### What the exercise asks
The answer must consist of every line from the entries that holds the word "prism".

### Exercise inputs
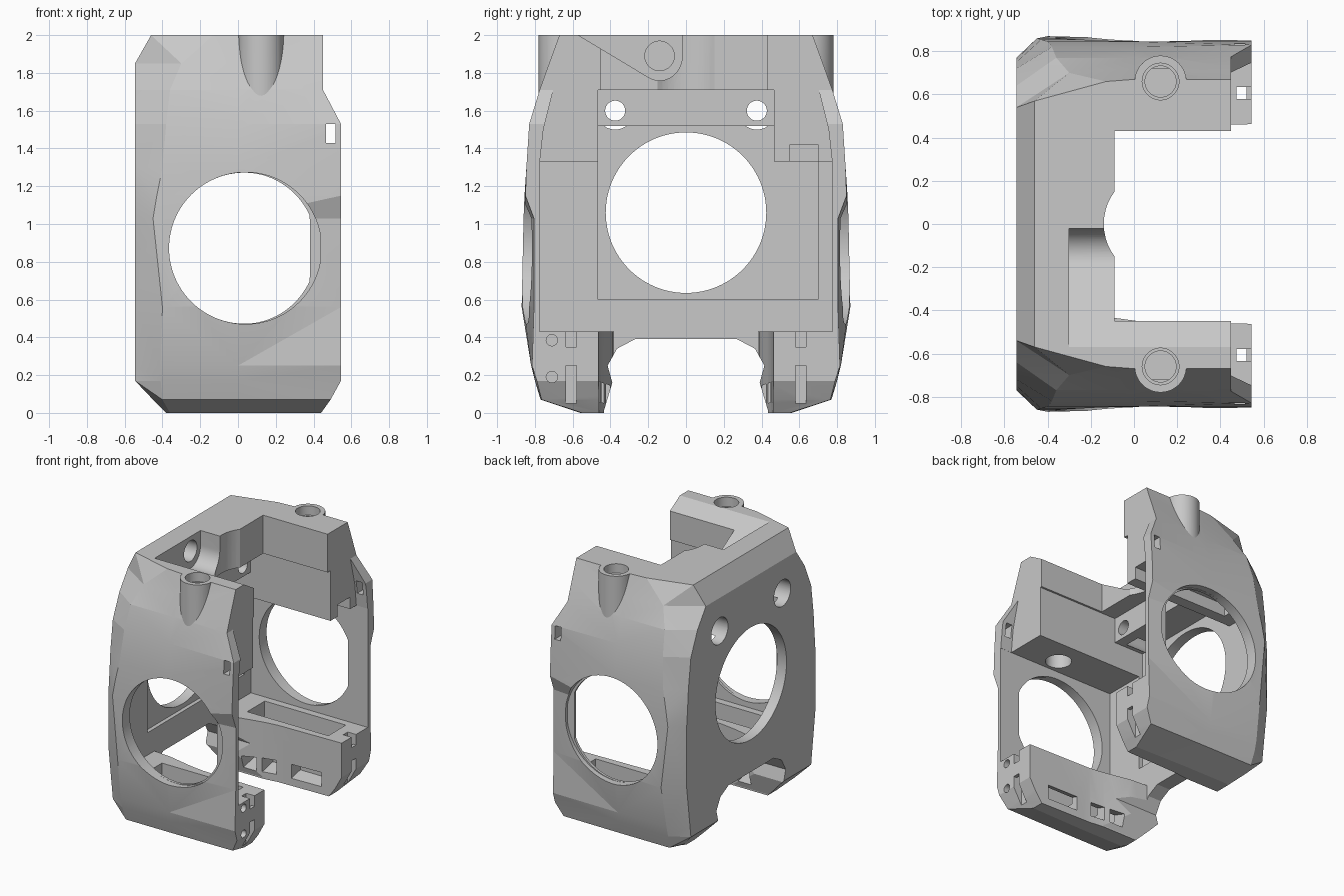
import bpy, bmesh, math

if "Cube" in bpy.data.objects:
    bpy.data.objects.remove(bpy.data.objects["Cube"], do_unlink=True)

grey = bpy.data.materials.new("plain_grey")
grey.use_nodes = True
grey.diffuse_color = (0.58, 0.58, 0.58, 1)
grey.node_tree.nodes["Principled BSDF"].inputs["Base Color"].default_value = (0.58, 0.58, 0.58, 1)


def mesh_object(name, bm):
    bmesh.ops.recalc_face_normals(bm, faces=bm.faces)
    me = bpy.data.meshes.new(name)
    bm.to_mesh(me)
    bm.free()
    me.materials.append(grey)
    ob = bpy.data.objects.new(name, me)
    bpy.context.scene.collection.objects.link(ob)
    return ob


def loft(name, rings):
    bm = bmesh.new()
    vs = [[bm.verts.new(p) for p in r] for r in rings]
    n = len(vs[0])
    for a, b in zip(vs, vs[1:]):
        for i in range(n):
            j = (i + 1) % n
            bm.faces.new((a[i], a[j], b[j], b[i]))
    bm.faces.new(vs[0])
    bm.faces.new(vs[-1])
    bmesh.ops.triangulate(bm, faces=[f for f in bm.faces if len(f.verts) == 4])
    return mesh_object(name, bm)


def place(axis, p, t):
    return {"x": (t, p[0], p[1]), "y": (p[0], t, p[1]), "z": (p[0], p[1], t)}[axis]


def prism(name, axis, pts, lo, hi):
    return loft(name, [[place(axis, p, t) for p in pts] for t in (lo, hi)])


def circle(cx, cy, r, n=48):
    return [(cx + r * math.cos(2 * math.pi * i / n), cy + r * math.sin(2 * math.pi * i / n)) for i in range(n)]


def boolean(tool, op="DIFFERENCE"):
    mod = body.modifiers.new("bool", "BOOLEAN")
    mod.operation, mod.solver, mod.object = op, "EXACT", tool
    dg = bpy.context.evaluated_depsgraph_get()
    me = bpy.data.meshes.new_from_object(body.evaluated_get(dg))
    body.modifiers.clear()
    body.data = me
    bpy.data.objects.remove(tool, do_unlink=True)


def cut(axis, pts, lo, hi):
    boolean(prism("cutter", axis, pts, lo, hi))


def cut_box(x0, x1, y0, y1, z0, z1):
    cut("z", [(x0, y0), (x1, y0), (x1, y1), (x0, y1)], z0, z1)


# Outer shell: z, back corner x/y, chamfer corner x/y, middle y, open end x/y
levels = [
    (0.00, -.38, .54, -.36, .56, .56, .44, .55),
    (0.07, -.45, .66, -.40, .77, .77, .49, .765),
    (0.17, -.545, .72, -.41, .80, .80, .545, .79),
    (0.25, -.545, .73, -.41, .82, .82, .545, .815),
    (0.56, -.545, .77, -.40, .87, .86, .545, .805),
    (1.03, -.545, .77, -.45, .86, .86, .545, .805),
    (1.15, -.545, .76, -.43, .855, .855, .545, .85),
    (1.30, -.545, .75, -.40, .845, .845, .545, .845),
    (1.53, -.545, .72, -.38, .82, .82, .545, .83),
    (1.71, -.545, .64, -.36, .77, .77, .45, .775),
    (1.85, -.545, .54, -.30, .70, .72, .45, .725),
    (2.00, -.46, .57, -.13, .66, .67, .45, .67),
]
rings = []
for z, xa, ya, xb, yb, yc, xd, yd in levels:
    half = [(xa, ya), (xb, yb), (0, yc), (xd, yd)]
    rings.append([(x, y, z) for x, y in half] + [(x, -y, z) for x, y in reversed(half)])
body = loft("bracket_body", rings)

# Screw bosses on the top
for s in (-1, 1):
    boolean(prism("boss", "z", circle(.123, s * .66, .12), 1.45, 2), "UNION")

# Main cavity between the side walls, motor space and upper opening
cut_box(-.435, 1, -.775, .775, .43, 1.33)
cut_box(-.465, 1, -.465, .465, .60, 1.52)
cut_box(-.465, -.3, .40, .70, .60, 1.33)
cut_box(-.22, 1, -.465, .465, 1.5, 1.71)
cut_box(-.09, 1, -.45, .43, 1.6, 2.2)
cut("z", circle(.11, 0, .25), 1.7, 2.2)
cut_box(-.35, 1, .55, .70, 1.3, 1.42)

# Gap between the lower arms
edge = [(.44, -.1), (.435, .01), (.39, .16), (.415, .25), (.365, .34), (.27, .39)]
cut("x", edge + [(-y, z) for y, z in reversed(edge)], -1, 1)
flare = [(-.435, .38), (-.30, .39), (-.09, .435), (.02, .45), (.45, .46), (1, .475)]
cut("z", flare + [(x, -y) for x, y in reversed(flare)], -.1, .6)

# Sloped pocket in the top with a blind round socket
arc = [(-.14 + .12 * math.cos(a), 1.89 + .13 * math.sin(a))
       for a in [math.radians(240 + 6 * i) for i in range(21)]]
cut("x", [(-.57, 2.1), (-.57, 2.0)] + arc + [(-.02, 2.1)], -.30, 1)
cut("x", circle(-.14, 1.89, .078), -.44, 0)

# Back wall openings, the small ones counterbored from behind
cut("x", circle(0, 1.06, .425, 96), -1, -.1)
for y in (-.375, .375):
    cut("x", circle(y, 1.6, .053, 40), -1, -.1)
    cut("x", circle(y, 1.6, .1, 40), -1, -.3)

for s in (-1, 1):
    # Side wall opening with a flat edge and a wider outer rim
    inner = [(min(x - max(x, 0) * .04, .38), z) for x, z in circle(.035, .872, .4, 96)]
    cut("y", inner, *sorted((s * .5, s * 1)))
    cut("y", [(min(x, .437), z) for x, z in circle(.04, .872, .402, 96)], *sorted((s * .795, s * 1)))
    # Boss bore with a wider mouth at both ends
    cut("z", circle(.123, s * .66, .072), 1.2, 2.1)
    cut("z", circle(.123, s * .66, .085), 1.93, 2.1)
    cut("z", circle(.123, s * .66, .09), 1.2, 1.5)
    # Thin flange at the open end with its latch slot
    flange = [(.3, 1.32), (.775, 1.32), (.755, 1.5), (.70, 1.72), (.70, 2.1), (.3, 2.1)]
    cut("x", [(s * y, z) for y, z in flange], .45, 1)
    lo, hi = sorted((s * .6, s * 1))
    cut_box(.465, .515, lo, hi, 1.43, 1.53)
    # Arm duct, hollow from above
    lo, hi = sorted((s * .51, s * .72))
    cut_box(-.28, .40, lo, hi, .13, .5)
    # Air windows low on the inner side of the arm
    for x0, x1 in ((-.25, -.14), (-.10, .01), (.13, .38)):
        cut("x", [(s * .33, .03), (s * .56, .08), (s * .56, .2), (s * .33, .12)], x0, x1)
    # Notches in the arm tip
    lo, hi = sorted((s * .58, s * .635))
    cut_box(.49, 1, lo, hi, .35, .5)
    cut_box(.49, 1, lo, hi, .10, .25)
    cut_box(.475, .52, lo, hi, -.1, .5)

# Pin holes in one arm tip
for z in (.19, .385):
    cut("x", circle(-.71, z, .03, 40), .45, 1)

# Crisp facets, smooth bores
bpy.ops.object.select_all(action="DESELECT")
body.select_set(True)
bpy.context.view_layer.objects.active = body
bpy.ops.object.shade_smooth_by_angle(angle=math.radians(10))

### Answer section
def prism(name, axis, pts, lo, hi):
    boolean(prism("cutter", axis, pts, lo, hi))
    boolean(prism("boss", "z", circle(.123, s * .66, .12), 1.45, 2), "UNION")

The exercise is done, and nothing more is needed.